By Richard LeComte
LEXINGTON, Ky. -- Wendell Overcash has one great collection – a collection of minerals that wow fellow enthusiasts and competition judges alike. Most recently, he won the Geofair Gem, Mineral, Fossil and Jewelry Show of Greater Cincinnati; it’s part of his collecting strategy to impress and impress big. He also recently received the Best of Species cabinet at a mineral show in Denver.
“I want viewers’ eyes to fall on the ground,” said Overcash, who honed his interest in minerals as he earned his bachelor’s degree in geology at the University of Kentucky in the 1970s. “And I can make them do that.”
Overcash also earned a law degree from UK and worked as an attorney in land acquisition and other areas for a variety of companies in Arizona, Pennsylvania and Kentucky, including the Exxon Mineral Co. He eventually returned to Kentucky and performed environmental enforcement work for the state. Upon his recent retirement, he developed an outstanding collection of minerals. For a great collection, he said, one needs to have an eye for beauty and a taste for tracking down pieces from unusual places.
“Colors are biggies,” he said. “If you've got a really high-quality collection, it's very colorful with some interesting morphologies, some rare locations, some bold pieces and some historical pieces. And all of a sudden, you put all of that together and it's like, wow. It's like a good collection of anything.”
Overcash acquires his collection pieces through several venues, including online trading, sales and auctions. He’s part of a wide collecting network that presents shows around the world; big ones reside in Tucson, Arizona, and Dallas.

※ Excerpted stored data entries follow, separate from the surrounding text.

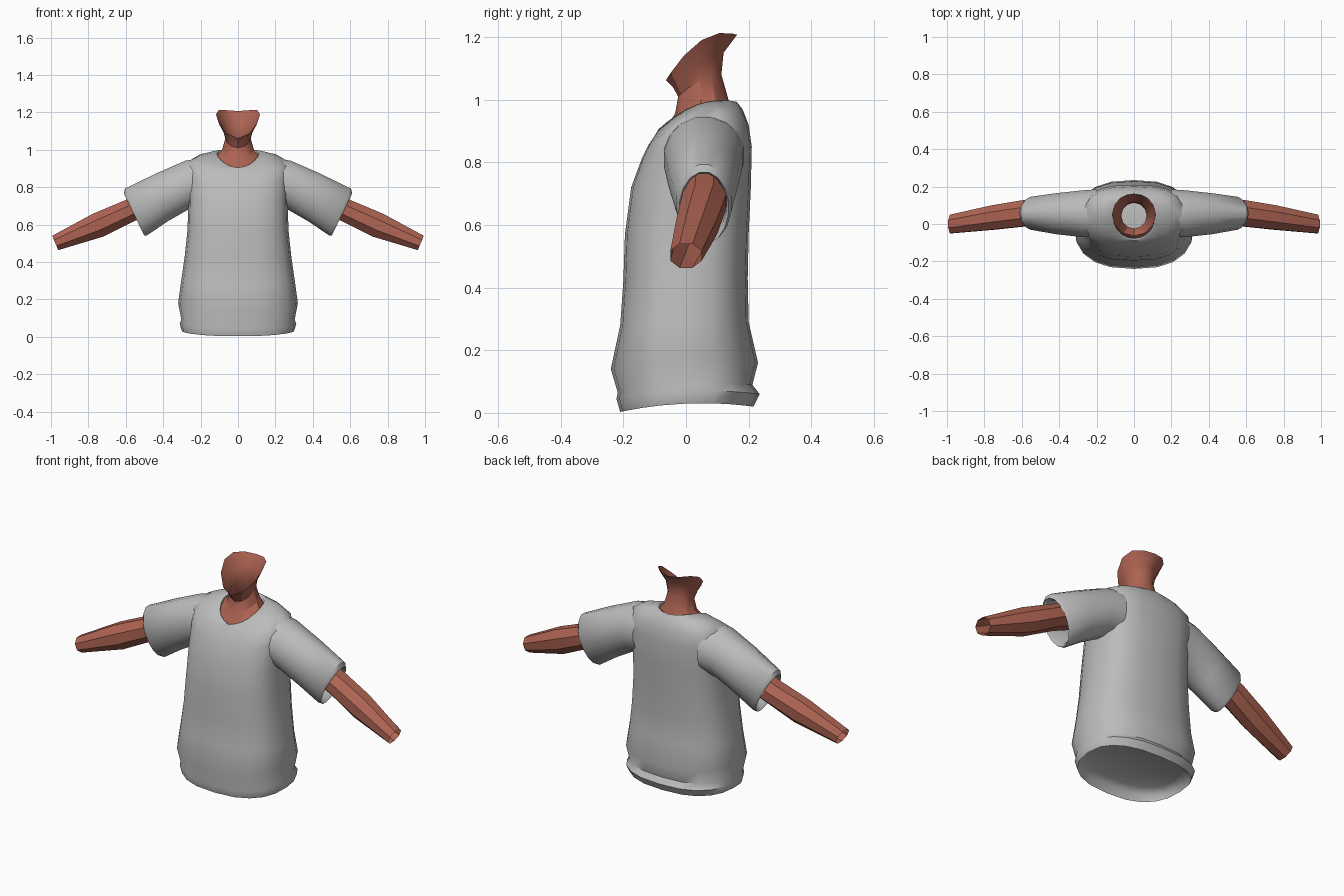
import bpy, bmesh, math


def material(name, rgb):
    m = bpy.data.materials.new(name)
    m.diffuse_color = (*rgb, 1)
    return m


SHIRT = material("shirt grey", (0.50, 0.50, 0.50))
SKIN = material("warm skin", (0.42, 0.125, 0.085))


def power(c, n):
    return math.copysign(abs(c) ** (2 / n), c)


def body_ring(fy, fz, sx, sz, by, bz, n=2.0, count=20):
    """Upright ring through a front point, side points and a back point."""
    pts = []
    for i in range(count):
        a = math.tau * i / count
        c, s = power(math.cos(a), n), power(math.sin(a), n)
        z = sz + (bz - fz) / 2 * s + ((bz + fz) / 2 - sz) * s * s
        pts.append((sx * c, (fy + by) / 2 + (by - fy) / 2 * s, z))
    return pts


def limb_ring(tx, tz, bx, bz, y0, y1, count=10, n=2.0):
    """Tilted ring through a top point, a bottom point and two y limits."""
    pts = []
    for i in range(count):
        a = math.tau * (i + 0.5) / count
        k = 1 / math.cos(math.pi / count)
        c, s = power(math.cos(a), n) * k, power(math.sin(a), n)
        pts.append(((tx + bx) / 2 + (tx - bx) / 2 * s,
                    (y0 + y1) / 2 + (y1 - y0) / 2 * c,
                    (tz + bz) / 2 + (tz - bz) / 2 * s))
    return pts


def loft(name, rings, mat, cap_start=False, mirror=False, angle=40, smooth=0):
    bm = bmesh.new()
    loops = [[bm.verts.new(p) for p in ring] for ring in rings]
    n = len(loops[0])
    for a, b in zip(loops, loops[1:]):
        for i in range(n):
            j = (i + 1) % n
            bm.faces.new((a[i], a[j], b[j], b[i]))
    if cap_start:
        bm.faces.new(loops[0][::-1])
    bmesh.ops.recalc_face_normals(bm, faces=bm.faces)
    me = bpy.data.meshes.new(name)
    bm.to_mesh(me)
    bm.free()
    me.materials.append(mat)
    ob = bpy.data.objects.new(name, me)
    bpy.context.collection.objects.link(ob)
    bpy.ops.object.select_all(action='DESELECT')
    ob.select_set(True)
    bpy.context.view_layer.objects.active = ob
    bpy.ops.object.shade_smooth_by_angle(angle=math.radians(angle))
    if mirror:
        ob.modifiers.new("other side", 'MIRROR')
    return ob


# shirt body: recessed underside, hem, folded bulge, chest, shoulders, collar lip
loft("shirt_body", [
    body_ring(-0.17, 0.07, 0.25, 0.07, 0.17, 0.07, 2.5),
    body_ring(-0.20, 0.045, 0.29, 0.055, 0.205, 0.05, 2.5),
    body_ring(-0.21, 0.003, 0.30, 0.03, 0.215, 0.02, 2.5),
    body_ring(-0.222, 0.045, 0.312, 0.07, 0.235, 0.06, 2.5),
    body_ring(-0.218, 0.065, 0.303, 0.09, 0.212, 0.09, 2.5),
    body_ring(-0.24, 0.14, 0.32, 0.18, 0.23, 0.16, 2.5),
    body_ring(-0.21, 0.28, 0.305, 0.29, 0.20, 0.29, 2.6),
    body_ring(-0.20, 0.42, 0.285, 0.43, 0.197, 0.43, 2.7),
    body_ring(-0.195, 0.57, 0.27, 0.57, 0.20, 0.57, 2.8),
    body_ring(-0.175, 0.72, 0.265, 0.74, 0.207, 0.72, 2.8),
    body_ring(-0.14, 0.815, 0.27, 0.87, 0.21, 0.85, 2.8),
    body_ring(-0.12, 0.855, 0.265, 0.94, 0.20, 0.92, 2.7),
    body_ring(-0.10, 0.885, 0.21, 0.965, 0.18, 0.97, 2.4),
    body_ring(-0.088, 0.905, 0.125, 0.985, 0.162, 0.993),
    body_ring(-0.078, 0.905, 0.112, 0.98, 0.152, 0.985),
    body_ring(-0.072, 0.88, 0.112, 0.955, 0.145, 0.96),
], SHIRT, cap_start=True, angle=50)

# sleeves: wide at the shoulder, turned in at the cuff
loft("sleeve", [
    limb_ring(0.20, 0.955, 0.20, 0.69, -0.07, 0.185, 16),
    limb_ring(0.28, 0.945, 0.27, 0.675, -0.07, 0.18, 16),
    limb_ring(0.44, 0.875, 0.375, 0.615, -0.055, 0.165, 16),
    limb_ring(0.605, 0.795, 0.485, 0.54, -0.03, 0.145, 16),
    limb_ring(0.612, 0.77, 0.50, 0.538, -0.02, 0.135, 16),
    limb_ring(0.59, 0.765, 0.49, 0.56, -0.012, 0.127, 16),
    limb_ring(0.42, 0.85, 0.37, 0.65, -0.03, 0.14, 16),
], SHIRT, mirror=True)

# bare arms, open at the wrist
loft("arm", [
    limb_ring(0.42, 0.815, 0.37, 0.69, -0.01, 0.135, 8),
    limb_ring(0.61, 0.733, 0.55, 0.615, -0.012, 0.128, 8),
    limb_ring(0.78, 0.662, 0.72, 0.53, -0.03, 0.10, 8),
    limb_ring(0.995, 0.543, 0.96, 0.46, -0.05, 0.05, 8),
], SKIN, mirror=True, angle=30)

# neck: open tube with a rim rising from the chin to the back of the head
loft("neck", [
    body_ring(-0.08, 0.89, 0.115, 0.965, 0.15, 0.965, count=12),
    body_ring(-0.035, 0.955, 0.085, 1.0, 0.137, 0.995, count=12),
    body_ring(-0.025, 1.01, 0.068, 1.06, 0.113, 1.08, count=12),
    body_ring(-0.042, 1.04, 0.082, 1.11, 0.12, 1.15, count=12),
    body_ring(-0.064, 1.062, 0.118, 1.19, 0.163, 1.207, count=12),
], SKIN, angle=30)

He said he enjoys his interplay with fellow serious collectors.
“It’s like being a rare car collector,” he said. “There's a network of those who collect rare minerals. You learn the network and you meet new people.”
Overcash keeps tabs on his growing collection through a spread sheet; before he moved into the digital age, he kept track with a hand-written list, making sure to note where each piece came from. Where the piece was found is often just as important as how beautiful it is. Some of the rarest examples are from, of all places, New Jersey.
“Is the mineral a French piece or is it from Malaysia?” he said. “You know, that's a big deal. Is it an old piece? For example, I have a piece from the Schuyler mine in New Jersey, which was the first mine opened on the North American continent. It's a nice piece. And it’s rare; there aren’t many of them, and the mine is underneath a parking lot now.”
He’s had the minerals he’s collected mounted on small blocks so they can stand up; alone or in groups, they present a fascinating look at the Earth’s underground diversity. Overcash’s interest in minerals began when he was a pupil in Wilmington, Delaware; a high school created a low-tech broadcast series on geology, which got him hooked. His family later moved to Russell, Kentucky, where a friend’s father who worked at Ashland Oil encouraged him further. He later earned a merit badge in geology on his way to becoming an Eagle Scout.
"I liked to get out and look at the rocks," he said. “I didn't really understand a lot of what I was looking at, but I had a lot of encouragement. Of course, my tastes have changed now. ”
Overcash had several professors at UK who gave him a great deal of mentorship, including Vincent Nelson, Bill Blackburn, and Irving Fisher. He also had the opportunity to do a lot of fieldwork.
"There was always a big fall field trip, and we usually would go down to somewhere in the mountains of Tennessee or North Carolina,” he said. “There were other places, but usually it was to the south and east. And in 1976, we had the required geology field camp in Cement Creek, Colorado, between Crested Butte and Gunnison. In those days, we actually stayed in tents for nine weeks. It was open to other students, so probably two-thirds were UK students and probably a third from other institutions.”
Overcash still likes to get out to national parks and other wilderness locations, but he scouts much of his collection from the Internet. Through his education at UK and years as a collector, he has honed his eye to build award-winning displays of minerals.
"If somebody asks, I tell them that geology -- mineralogy in particular -- is still my first love,” he said. “You’re trying to build a collection that will stand up well against anything worldwide.”